It’s a simple problem with a simple solution.

Kansas City Royals v Detroit Tigers Photo by Duane Burleson/Getty Images

There are a lot of moving parts in baseball, which is part of what makes it so infuriatingly addictive. For instance, if Josh Donaldson was positioned just two inches to his right in the deciding play of the 2014 American League Wild Card Game, the Kansas City Royals might have lost that game, and only the Baseball Gods know what would have happened to the upstart Royals if Donaldson threw out Salvador Perez.

When trying to diagnose and repair a team’s problems, then, it’s easy to get caught up in the excitement, scouting, and analytics of it all. Maybe Matt Strahm is throwing too many fastballs! Maybe Eric Hosmer needs to generate some lift on his swing! Maybe if the statcast launch rotation of Whit Merrifield’s calves was greater than the sum of the tangent of a hypotenuse squared, the Royals could find the perfect lineup!

Well, that got away from me. Anyway, roster construction, bullpen usage, launch angles, defensive positioning, and a host of other, less interesting factors can affect a team.

But sometimes it’s just a lot simpler than that. Though the Royals have been on a bit of a tear in June, they’ve struggled in the aggregate (as their struggle to stay above .500 would attest). The biggest reason for this is almost painfully simple, and can be explained through just two charts.

Chart One - A List of All MLB Teams by Runs Per Game

So, a team’s offense can fluctuate a fair amount due to boring ol’ variance and streakiness. Because of that, it’s always helpful to look at more data.

In this case, looking at the whole year’s worth of offense is more helpful than looking at one month’s worth and, man, it doesn’t get much clearer than this. The league average in runs per game is 4.68. The Royals are the worst team in the entire American League, at 3.95 runs per game. They are last by quite a margin; the next-worst AL team, the Toronto Blue Jays, is scoring 0.37 runs per game more than the Royals, which is about the same gap between the 14th-place Blue Jays and the eighth-place Boston Red Sox.

The Royals have been so successful in June entirely because they’ve scored oodles of runs (just over five per game), not because they’ve pitched or played defense particularly well; their June run prevention has hovered at about their average for them this year.

So, this established, let’s move on:

Chart Two - The Worst 20 Hitters in Baseball by wRC+ (Minimum 170 Plate Appearances)

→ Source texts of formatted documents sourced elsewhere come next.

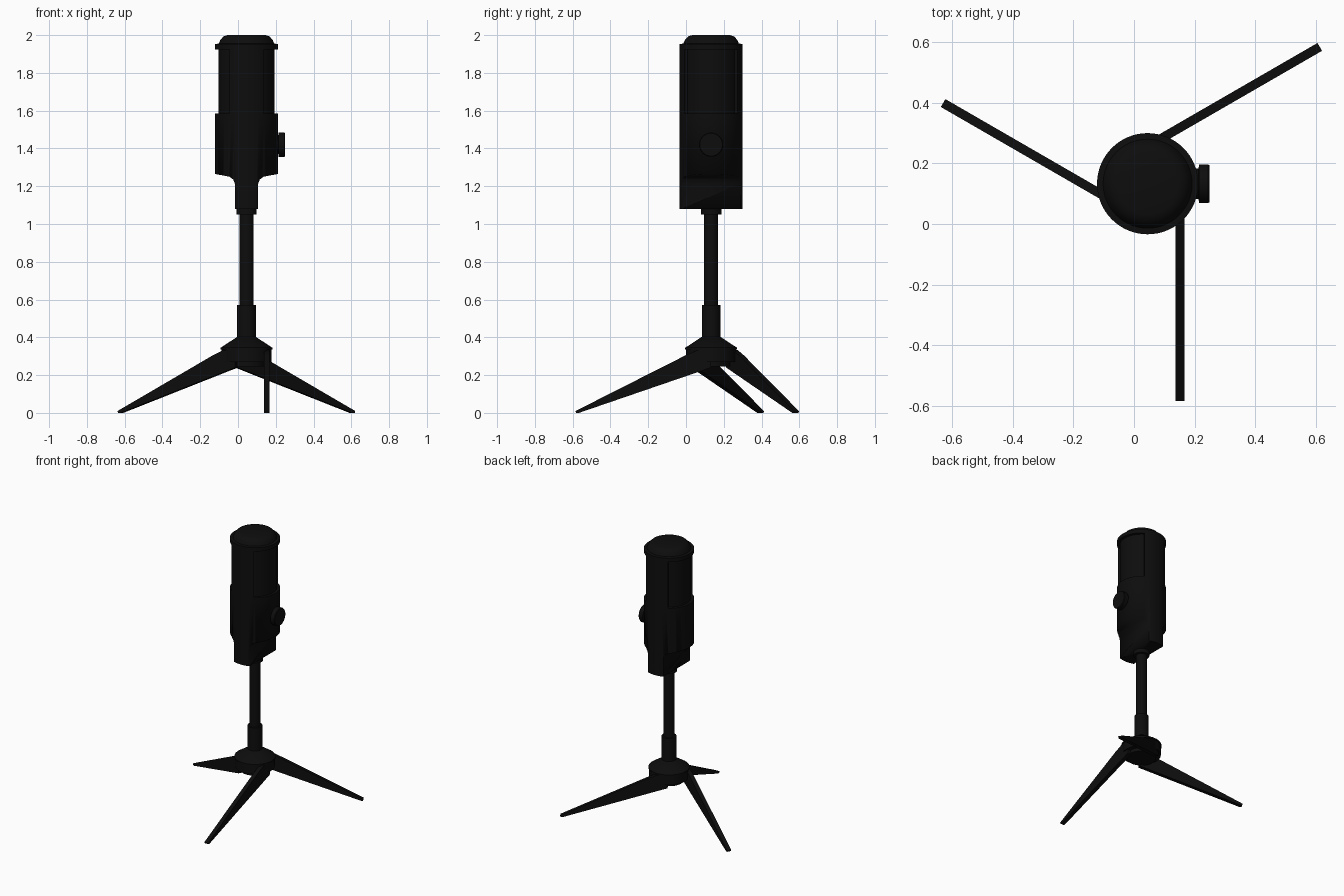
import bpy, bmesh, math
from mathutils import Matrix, Vector

cube = bpy.data.objects.get("Cube")
if cube:
    bpy.data.objects.remove(cube, do_unlink=True)

AXIS = Vector((0.045, 0.133, 0))   # vertical centre line of stand and body

black = bpy.data.materials.new("matte_black")
black.use_nodes = True
black.diffuse_color = (0.004, 0.004, 0.004, 1)
bsdf = next(n for n in black.node_tree.nodes if n.type == 'BSDF_PRINCIPLED')
bsdf.inputs["Base Color"].default_value = black.diffuse_color
bsdf.inputs["Roughness"].default_value = 0.6


def finish(name, bm, matrix=Matrix()):
    """Turn a bmesh into a shaded object on the centre line."""
    bmesh.ops.recalc_face_normals(bm, faces=bm.faces)
    mesh = bpy.data.meshes.new(name)
    bm.to_mesh(mesh)
    bm.free()
    mesh.transform(matrix)
    mesh.materials.append(black)
    obj = bpy.data.objects.new(name, mesh)
    obj.location = AXIS
    bpy.context.collection.objects.link(obj)
    bpy.ops.object.select_all(action='DESELECT')
    obj.select_set(True)
    bpy.context.view_layer.objects.active = obj
    bpy.ops.object.shade_smooth_by_angle(angle=math.radians(35))
    return obj


def lathe(name, profile, steps=64, matrix=Matrix()):
    """Revolve a (radius, height) profile that starts and ends at radius 0."""
    bm = bmesh.new()
    verts = [bm.verts.new((r, 0, z)) for r, z in profile]
    edges = [bm.edges.new(pair) for pair in zip(verts, verts[1:])]
    bmesh.ops.spin(bm, geom=verts + edges, cent=(0, 0, 0), axis=(0, 0, 1),
                   angle=math.tau, steps=steps)
    bmesh.ops.remove_doubles(bm, verts=bm.verts, dist=1e-5)
    return finish(name, bm, matrix)


def prism(name, outline, half_depth, offset=0, matrix=Matrix()):
    """Extrude an (x, z) outline along y, centred on the offset."""
    bm = bmesh.new()
    face = bm.faces.new([bm.verts.new((x, offset - half_depth, z)) for x, z in outline])
    geom = bmesh.ops.extrude_face_region(bm, geom=[face])["geom"]
    bmesh.ops.translate(bm, vec=(0, 2 * half_depth, 0),
                        verts=[v for v in geom if isinstance(v, bmesh.types.BMVert)])
    return finish(name, bm, matrix)


def curved_panel(name, centre, half_angle, r0, r1, z0, z1, steps=12):
    """Raised strip that follows the round body."""
    bm = bmesh.new()
    face = bm.faces.new([bm.verts.new(p) for p in
                         ((r0, 0, z0), (r1, 0, z0), (r1, 0, z1), (r0, 0, z1))])
    cap = face.copy()
    bmesh.ops.spin(bm, geom=[cap] + cap.verts[:] + cap.edges[:], cent=(0, 0, 0),
                   axis=(0, 0, 1), angle=2 * half_angle, steps=steps)
    bmesh.ops.remove_doubles(bm, verts=bm.verts, dist=1e-5)
    return finish(name, bm, Matrix.Rotation(centre - half_angle, 4, 'Z'))


# Head: domed cap with a thin rim, over the slimmer grille
lathe("top_cap", [(0, 2.0), (0.10, 2.0), (0.122, 1.993), (0.138, 1.975), (0.147, 1.955),
                  (0.167, 1.953), (0.167, 1.925), (0, 1.925)])
lathe("grille", [(0, 1.93), (0.148, 1.93), (0.148, 1.58), (0, 1.58)])
for side, turn in (("front", -90), ("back", 90)):
    curved_panel(side + "_strip", math.radians(turn), math.radians(33),
                 0.14, 0.167, 1.58, 1.93)

# Lower body, with both flanks scooped away to leave a flat tongue
body = lathe("lower_body", [(0, 1.585), (0.167, 1.585), (0.167, 1.08), (0, 1.08)])
scoop = [(0.062, 1.0), (0.062, 1.215), (0.07, 1.235), (0.09, 1.25),
         (0.125, 1.257), (0.25, 1.28), (0.25, 1.0)]
for sign in (1, -1):
    cutter = prism("scoop_cutter", [(sign * x, z) for x, z in scoop], 0.3)
    cutter.hide_render = True
    bpy.context.view_layer.objects.active = body
    cut = body.modifiers.new("scoop", 'BOOLEAN')
    cut.operation = 'DIFFERENCE'
    cut.solver = 'EXACT'
    cut.object = cutter
    bpy.ops.object.modifier_apply(modifier=cut.name)
    bpy.data.objects.remove(cutter, do_unlink=True)

# Side knob
lathe("side_knob", [(0, 0.15), (0.05, 0.15), (0.05, 0.168), (0.064, 0.17), (0.064, 0.2),
                    (0.06, 0.205), (0, 0.205)], 40,
      Matrix.Translation((0, 0, 1.42)) @ Matrix.Rotation(math.pi / 2, 4, 'Y'))

# Stand: collar, pole, socket and hub
lathe("collar", [(0, 1.09), (0.054, 1.09), (0.054, 1.05), (0, 1.05)], 40)
lathe("pole", [(0, 1.06), (0.037, 1.06), (0.037, 0.55), (0, 0.55)], 32)
lathe("pole_socket", [(0, 0.572), (0.049, 0.572), (0.049, 0.39), (0, 0.39)], 32)
lathe("hub", [(0, 0.402), (0.05, 0.402), (0.137, 0.345), (0.137, 0.335), (0.132, 0.335),
              (0.132, 0.27), (0.1, 0.27), (0.1, 0.245), (0, 0.245)], 48)

# Three tapered legs, each set to one side of the hub centre
leg = [(0, 0.24), (0.70, 0), (0.715, 0), (0.718, 0.01), (0.135, 0.305), (0.07, 0.333), (0, 0.32)]
for name, turn in (("front_leg", -90), ("back_left_leg", 30), ("back_right_leg", 150)):
    prism(name, leg, 0.015, 0.107, Matrix.Rotation(math.radians(turn), 4, 'Z'))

With the powerful picture editing software Microsoft Paint at my disposal, I have helped draw some highlights to guide your attention. And your attention should be on this: the Royals are regularly throwing three of the worst 20 batters in all of baseball in the lineup every single night, where they are hitting 7-8-9.

No further explanation to why this ties with the first chart is really needed, but I’ll say it anyway. The Royals are being weighed down by a full third of their lineup. Some Royals have actually had really nice offensive years--Eric Hosmer, Mike Moustakas, Lorenzo Cain, and Salvador Perez are actually a really nice quartet of hitters with power and average capabilities to their names.

Now, you might insist that offense isn’t why the Royals became champions, but that’s not really fully accurate. The 2015 World Champion Kansas City Royals talking points are rote memory by now: they won primarily through an elite bullpen and elite defense, with a supplementary rotation and offense that didn’t try to carry the team. But the offense that year was actually sixth-best in the American League, seventh-best overall in runs per game. They had good hitters up and down the lineup.

The good news for the 2017 Royals is that their offense is so stratified: there are the good producers (Hosmer, Moose, Perez, Cain), the average guys (Whit Merrifield and Jorge Bonifacio), and the terrible (Gordon, Escobar, and Moss). It’s not like there are a bunch of guys just ‘kinda’ underachieving all at once; the culprits are conspicuous and everybody knows it.

If the Royals want to be real contenders and not pretenders, they need to drastically reduce the plate appearances the latter trio are getting and/or make moves to replace them with better ones. They might need to eat some money in the process, but it’s an easy way forward in a game where progress is almost never easy.